June 29, 2022
SEATTLE, WA—As more students fail to meet basic academic standards in Seattle, public education officials are proposing that “diversity, equity, and inclusion” programs receive more funding than core academics.
Seattle Public Schools spends about $4.5 million on core academic subjects, such as math, science, and literacy. Another $500,000 will be cut from the science budget.

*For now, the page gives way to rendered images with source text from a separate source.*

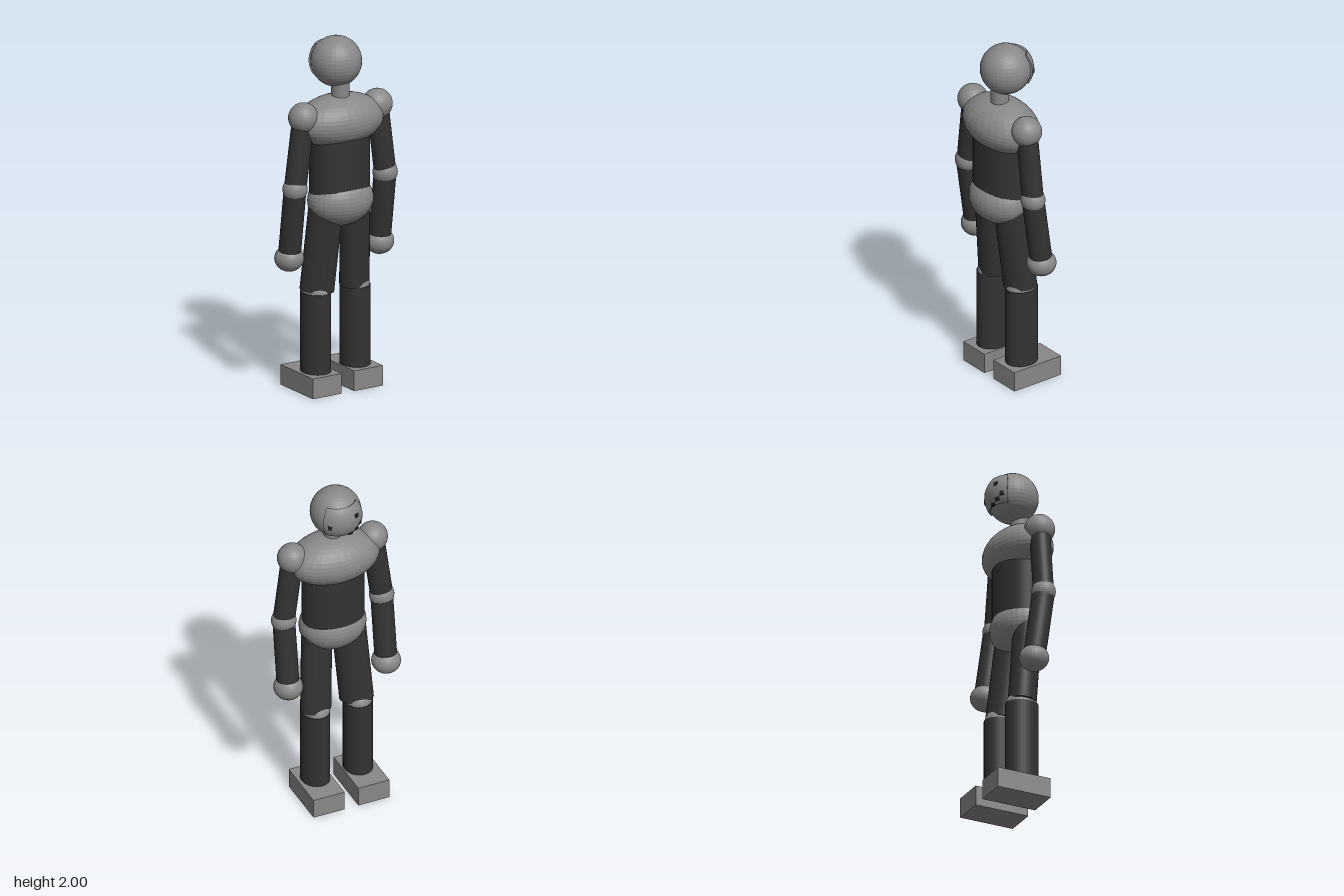
import * as THREE from 'three';

const grey = new THREE.MeshStandardMaterial({ color: 0x888888, flatShading: true, side: THREE.DoubleSide });
const dark = new THREE.MeshStandardMaterial({ color: 0x333333 });
const black = new THREE.MeshStandardMaterial({ color: 0x222222 });
const V = (x, y, z) => new THREE.Vector3(x, y, z);

export function createModel() {
  const root = new THREE.Group();

  function add(parent, name, geometry, material, position) {
    const mesh = new THREE.Mesh(geometry, material);
    mesh.name = name;
    if (position) mesh.position.copy(position);
    parent.add(mesh);
    return mesh;
  }
  function ellipsoid(parent, name, position, rx, ry = rx, rz = rx) {
    const mesh = add(parent, name, new THREE.SphereGeometry(1, 32, 20), grey, position);
    mesh.scale.set(rx, ry, rz);
  }
  // Elliptical cylinder running from one point to another
  function limb(parent, name, from, to, rx, rz, material = dark) {
    const dir = to.clone().sub(from);
    const geo = new THREE.CylinderGeometry(1, 1, dir.length(), 32).scale(rx, 1, rz);
    const mesh = add(parent, name, geo, material, from.clone().add(to).multiplyScalar(0.5));
    mesh.quaternion.setFromUnitVectors(V(0, 1, 0), dir.normalize());
  }

  // Torso
  limb(root, 'neck', V(0, 1.62, 0.04), V(0, 1.78, 0.04), 0.05, 0.05, grey);
  ellipsoid(root, 'chest', V(0, 1.535, 0.03), 0.267, 0.146, 0.172);
  limb(root, 'abdomen', V(0, 1.08, 0.034), V(0, 1.5, 0.034), 0.178, 0.136);
  ellipsoid(root, 'pelvis', V(0, 1.085, 0.041), 0.191, 0.145, 0.156);

  // Head, with a curved face plate set slightly forward on the -z side
  const head = new THREE.Group();
  head.name = 'head';
  head.position.set(0, 1.859, 0);
  root.add(head);
  ellipsoid(head, 'skull', V(0, 0, 0), 0.141);

  const face = new THREE.Group();
  face.name = 'face';
  face.position.z = -0.015;
  head.add(face);
  const radius = 0.142, steps = 12, low = -0.6, high = 0.735, half = 0.98;
  const arc = (r, i) => {
    const t = low + (high - low) * i / steps;
    return new THREE.Vector2(r * Math.cos(t), r * Math.sin(t));
  };
  const profile = [];
  for (let i = 0; i <= steps; i++) profile.push(arc(radius, i));
  for (let i = steps; i >= 0; i--) profile.push(arc(0.12, i));
  profile.push(profile[0].clone());
  add(face, 'facePlate', new THREE.LatheGeometry(profile, 16, Math.PI - half, half * 2), grey);
  for (const s of [-1, 1]) {
    const end = add(face, 'facePlateEnd', new THREE.ShapeGeometry(new THREE.Shape(profile)), grey);
    end.rotation.y = Math.PI / 2 + s * half;
  }

  // Face blocks: angle from -z towards +x in degrees, then height
  const blocks = [
    ['eye', 40, -0.014], ['eye', -27, 0.034],
    ['mouth', -43, -0.027], ['mouth', -30, -0.05], ['mouth', -13, -0.068],
  ];
  for (const [name, degrees, y] of blocks) {
    const a = THREE.MathUtils.degToRad(degrees), r = Math.sqrt(radius ** 2 - y * y) - 0.004;
    const block = add(face, name, new THREE.BoxGeometry(0.024, 0.024, 0.012), black,
      V(r * Math.sin(a), y, -r * Math.cos(a)));
    block.rotation.y = -a;
  }

  // Arms and legs, mirrored
  for (const [side, s] of [['left', 1], ['right', -1]]) {
    const arm = new THREE.Group();
    arm.name = side + 'Arm';
    root.add(arm);
    const shoulder = V(s * 0.24, 1.586, 0.041), elbow = V(s * 0.293, 1.187, 0.038), hand = V(s * 0.293, 0.78, -0.02);
    ellipsoid(arm, 'shoulder', shoulder, 0.084);
    limb(arm, 'upperArm', shoulder, elbow, 0.063, 0.056);
    ellipsoid(arm, 'elbow', elbow, 0.07, 0.07, 0.066);
    limb(arm, 'forearm', elbow.clone().lerp(hand, 0.07), hand, 0.062, 0.062);
    ellipsoid(arm, 'hand', hand, 0.081, 0.073, 0.082);

    const leg = new THREE.Group();
    leg.name = side + 'Leg';
    root.add(leg);
    limb(leg, 'thigh', V(s * 0.095, 1.05, 0.04), V(s * 0.122, 0.577, -0.006), 0.079, 0.095);
    ellipsoid(leg, 'knee', V(s * 0.126, 0.565, -0.01), 0.077, 0.077, 0.091);
    limb(leg, 'shin', V(s * 0.128, 0.1, -0.01), V(s * 0.128, 0.567, -0.01), 0.08, 0.094);
    add(leg, 'foot', new THREE.BoxGeometry(0.186, 0.115, 0.32), grey, V(s * 0.134, 0.0575, -0.045));
  }
  return root;
}
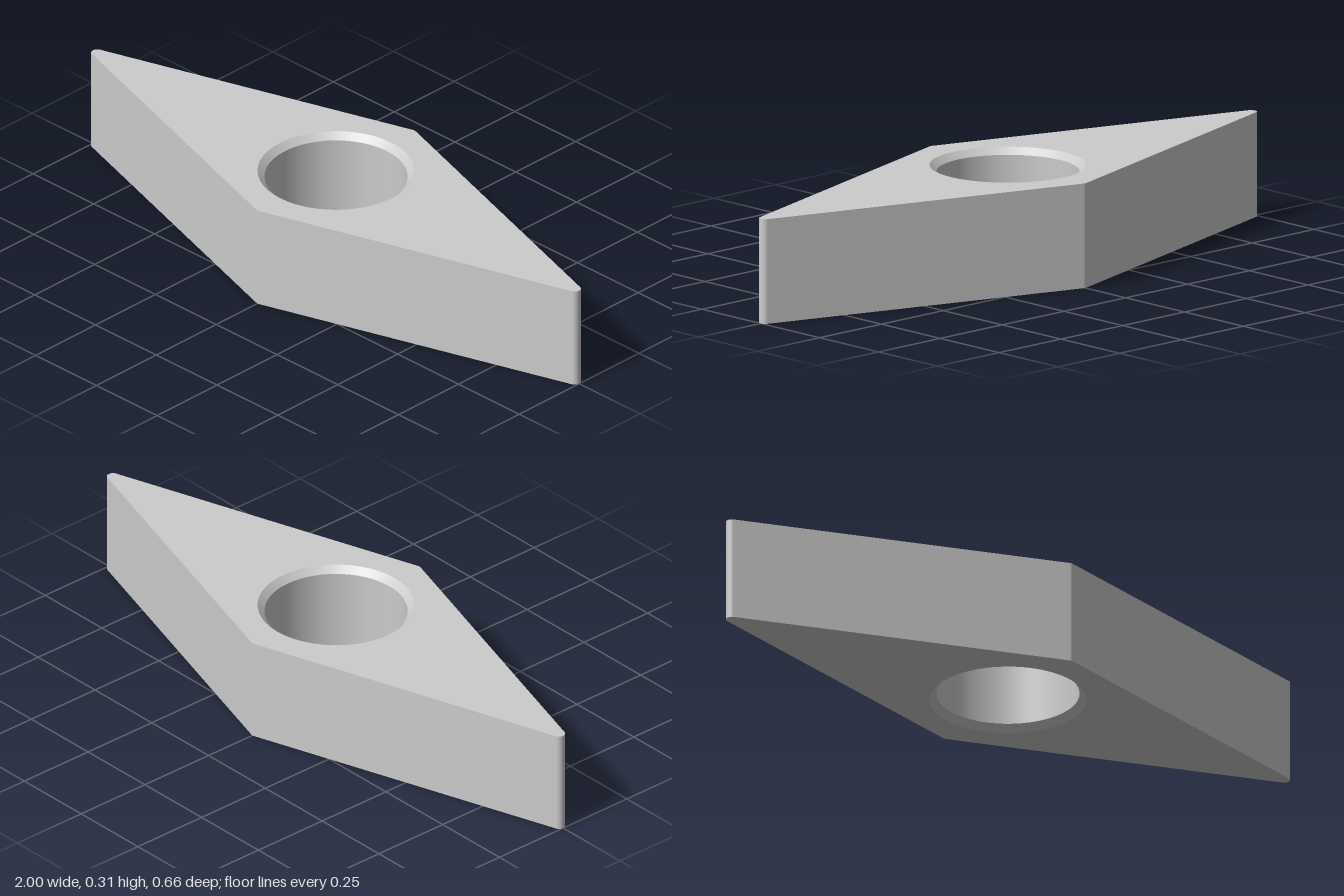
import * as THREE from 'three';

const HEIGHT = 0.315, HALF_X = 1, HALF_Z = 0.328;
const CORNER = 0.018;                     // radius of the four rounded corners
const BORE = 0.21, MOUTH = 0.23, CHAMFER = 0.02;
const CORNER_STEPS = 10, BORE_STEPS = 48;

// Rounded rhombus outline: points with their outward normals
function rhombusOutline() {
  const cx = HALF_X - CORNER, cz = HALF_Z - CORNER;
  const steep = Math.atan2(cx, cz);       // direction square to the long sides
  const corners = [
    [cx, 0, -steep, steep],
    [0, cz, steep, Math.PI - steep],
    [-cx, 0, Math.PI - steep, Math.PI + steep],
    [0, -cz, Math.PI + steep, 2 * Math.PI - steep],
  ];
  const outline = [];
  for (const [x, z, from, to] of corners) {
    for (let i = 0; i <= CORNER_STEPS; i++) {
      const a = from + (to - from) * i / CORNER_STEPS;
      const nx = Math.cos(a), nz = Math.sin(a);
      outline.push({ x: x + CORNER * nx, z: z + CORNER * nz, nx, nz });
    }
  }
  return outline;
}

// Upright band around the outline, smooth at the corners and flat between them
function wallGeometry(outline) {
  const positions = [], normals = [], index = [], n = outline.length;
  outline.forEach((p, i) => {
    positions.push(p.x, 0, p.z, p.x, HEIGHT, p.z);
    normals.push(p.nx, 0, p.nz, p.nx, 0, p.nz);
    const a = 2 * i, b = 2 * ((i + 1) % n);
    index.push(a, a + 1, b + 1, a, b + 1, b);
  });
  const geometry = new THREE.BufferGeometry();
  geometry.setAttribute('position', new THREE.Float32BufferAttribute(positions, 3));
  geometry.setAttribute('normal', new THREE.Float32BufferAttribute(normals, 3));
  geometry.setIndex(index);
  return geometry;
}

// Flat face with the round opening
function faceGeometry(outline) {
  const shape = new THREE.Shape(outline.map(p => new THREE.Vector2(p.x, p.z)));
  const opening = [];
  for (let i = 0; i < BORE_STEPS; i++) {
    const a = -2 * Math.PI * i / BORE_STEPS;
    opening.push(new THREE.Vector2(MOUTH * Math.cos(a), MOUTH * Math.sin(a)));
  }
  shape.holes.push(new THREE.Path(opening));
  return new THREE.ShapeGeometry(shape);
}

export function createModel() {
  const group = new THREE.Group();
  group.name = 'rhombicInsert';
  const material = new THREE.MeshStandardMaterial({ color: 0xcccccc });
  const add = (name, geometry) => {
    const mesh = new THREE.Mesh(geometry, material);
    mesh.name = name;
    group.add(mesh);
  };

  // Body
  const outline = rhombusOutline();
  add('sideWall', wallGeometry(outline));
  add('topFace', faceGeometry(outline).rotateX(-Math.PI / 2).translate(0, HEIGHT, 0));
  add('bottomFace', faceGeometry(outline).rotateX(Math.PI / 2));

  // Through hole, each band separate so its edges stay sharp
  const band = (name, r1, y1, r2, y2) => add(name, new THREE.LatheGeometry(
    [new THREE.Vector2(r1, y1), new THREE.Vector2(r2, y2)], BORE_STEPS));
  band('topChamfer', MOUTH, HEIGHT, BORE, HEIGHT - CHAMFER);
  band('boreWall', BORE, HEIGHT - CHAMFER, BORE, CHAMFER);
  band('bottomChamfer', BORE, CHAMFER, MOUTH, 0);

  return group;
}
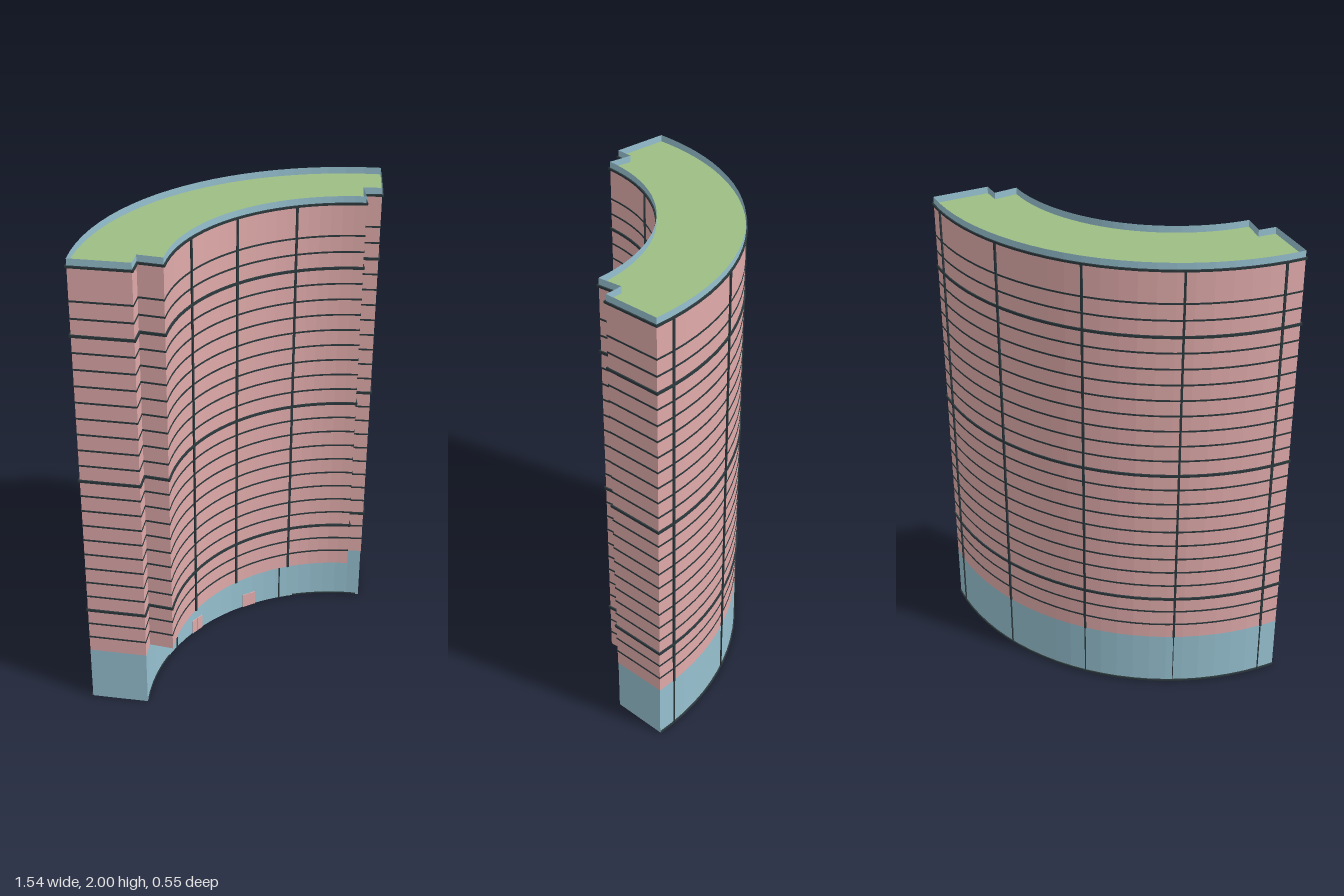
import * as THREE from 'three';

const CZ = 0.78;                       // centre of all the arcs
const R_OUT = 1.05, R_IN = 0.71, R_BASE = 0.814;
const rad = THREE.MathUtils.degToRad;
const polar = (r, deg) => [r * Math.sin(rad(deg)), CZ - r * Math.cos(rad(deg))];

function arc(r, from, to, n) {
  const pts = [];
  for (let i = 0; i <= n; i++) pts.push(polar(r, from + (to - from) * i / n));
  return pts;
}

// Pushes a plan line outwards by d, mitred at its corners
function offset(path, d, closed) {
  const n = path.length;
  const normal = (a, b) => {
    const dx = b[0] - a[0], dz = b[1] - a[1], l = Math.hypot(dx, dz);
    return [dz / l, -dx / l];
  };
  return path.map((p, i) => {
    const hasPrev = closed || i > 0, hasNext = closed || i < n - 1;
    const b = hasNext ? normal(p, path[(i + 1) % n]) : null;
    const a = hasPrev ? normal(path[(i - 1 + n) % n], p) : b;
    const c = b || a;
    const k = d / Math.max(0.35, 1 + a[0] * c[0] + a[1] * c[1]);
    return [p[0] + (a[0] + c[0]) * k, p[1] + (a[1] + c[1]) * k];
  });
}

// Strips of flat quads joining successive [path, y] rings
function strips(rings, closed) {
  const pos = [];
  for (let k = 0; k < rings.length - 1; k++) {
    const [lo, y0] = rings[k], [hi, y1] = rings[k + 1];
    const n = lo.length;
    for (let i = 0; i < (closed ? n : n - 1); i++) {
      const j = (i + 1) % n;
      const a0 = [lo[i][0], y0, lo[i][1]], b0 = [lo[j][0], y0, lo[j][1]];
      const a1 = [hi[i][0], y1, hi[i][1]], b1 = [hi[j][0], y1, hi[j][1]];
      pos.push(...b0, ...a0, ...a1, ...b0, ...a1, ...b1);
    }
  }
  const g = new THREE.BufferGeometry();
  g.setAttribute('position', new THREE.Float32BufferAttribute(pos, 3));
  g.computeVertexNormals();
  return g;
}

export function createModel() {
  const mat = (name, color) => {
    const m = new THREE.MeshStandardMaterial({ color, side: THREE.DoubleSide });
    m.name = name;
    return m;
  };
  const pink = mat('pink facade', 0xe0aaaa);
  const blue = mat('blue cladding', 0x96c1d0);
  const green = mat('green roof', 0x9dbd84);
  const dark = mat('dark trim', 0x2c393d);

  const model = new THREE.Group();
  model.name = 'curvedTower';
  const add = (name, geo, material) => {
    const m = new THREE.Mesh(geo, material);
    m.name = name;
    model.add(m);
    return m;
  };

  // Plan outlines: back arc, end wall, front arc, end wall
  const back = arc(R_OUT, -46.7, 46.7, 24);
  const towerPlan = [
    ...back, [0.605, 0.236], [0.55, 0.185],
    ...arc(R_IN, 43.7, -43.7, 24), [-0.55, 0.185], [-0.605, 0.236],
  ];
  const basePlan = [...back, ...arc(R_BASE, 47.9, -47.9, 24)];

  // Walls, parapet and roof
  add('baseWalls', strips([[basePlan, 0], [basePlan, 0.247]], true), blue);
  add('towerWalls', strips([[towerPlan, 0.247], [towerPlan, 1.97]], true), pink);
  add('parapet', strips([[towerPlan, 1.97], [towerPlan, 2]], true), blue);
  const roof = new THREE.ShapeGeometry(
    new THREE.Shape(towerPlan.map(([x, z]) => new THREE.Vector2(x, -z))));
  roof.rotateX(-Math.PI / 2);
  add('roof', roof, green).position.y = 1.972;

  // Raised bands that run along a plan line
  const band = (name, path, y, h, d, closed = true) => {
    const out = offset(path, d, closed);
    add(name, strips([[path, y - h / 2], [out, y - h / 2], [out, y + h / 2], [path, y + h / 2]], closed), dark);
  };
  for (let k = 0; k < 23; k++) {
    const wide = k % 9 === 2;
    band(wide ? 'wideFloorBand' : 'floorBand', towerPlan, 0.317 + 0.069 * k,
      wide ? 0.011 : 0.007, wide ? 0.006 : 0.002);
  }
  band('roofBand', towerPlan, 1.969, 0.009, 0.006);
  band('backKerb', back, 0.005, 0.008, 0.005, false);
  for (const s of [-1, 1]) {
    const a = s > 0 ? [47, 26] : [-26, -47];
    band('frontKerb', arc(R_BASE, a[0], a[1], 6), 0.004, 0.006, 0.003, false);
  }

  // Upright fins and doors, set square to the arcs
  const upright = (name, r, deg, w, d, y0, y1, material) => {
    const m = add(name, new THREE.BoxGeometry(w, y1 - y0, d), material);
    const [x, z] = polar(r, deg);
    m.position.set(x, (y0 + y1) / 2, z);
    m.rotation.y = -rad(deg);
  };
  for (const i of [-2, -1, 0, 1, 2]) {
    upright('backFin', R_OUT, i * 21.2, 0.009, 0.012, 0.247, 1.97, dark);
    upright('backBaseFin', R_OUT, i * 21.2, 0.003, 0.012, 0, 0.247, dark);
    if (Math.abs(i) < 2) upright('frontFin', R_IN, i * 21.5, 0.009, 0.012, 0.247, 1.97, dark);
  }
  for (const s of [-1, 1]) {
    upright('frontBaseFin', R_BASE, s * 21.3, 0.005, 0.01, 0, 0.19, dark);
    for (const t of [-1, 1]) {
      upright('doorLeaf', R_BASE, s * 10.6 + t * 1.15, 0.031, 0.008, 0, 0.067, pink);
    }
  }
  return model;
}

At the same time, $5 million will be used on so-called DEI initiatives, including a “racial equity analysis tool” and an after-school program for black male students who are referred to as “kings,” according to a district budget proposal for the 2022-23 school year.
The school district lists “racial equity,” “engaging students of color,” and ensuring disciplinary policies are not used “as a substitute for culturally responsive behavioral and social-emotional supports,” among its guiding principles for the budget, according to Washington Free Beacon.
The school district’s decision to prioritize DEI programs comes as students’ proficiency in reading and math has fallen 6 percentage and 16 percentage points since 2019. Just 30 percent of African-American students are meeting grade-level standards.
Overall, about 56 percent of Seattle students are not competent in science and 57 percent are not competent in math.
As a result, the Seattle school district’s budget recommends around $1.3 million be allocated for scholarships and programs in “Native Education,” about $1.5 million for “African American Male Achievement,” and nearly $1.3 million for the “Department of Racial Equity Advancement,” about $600,000 for “Ethnic Studies and Black Studies,” reports Washington Free Beacon.
Math and literacy courses will only receive about $1.6 million each and science courses will get $1.3 million—about $850,000 less than the district’s DEI programs.
Back in late 2020, a Washington school district removed Asian students from their “students of color” category after data showed they were “too academically successful” and lumped them with Caucasian students.
Parents and school district officials blamed racial inequality for African-American students’ consistent poor academic performance. It seems this belief is spilling into other school districts.
Feature Image via Tony Webster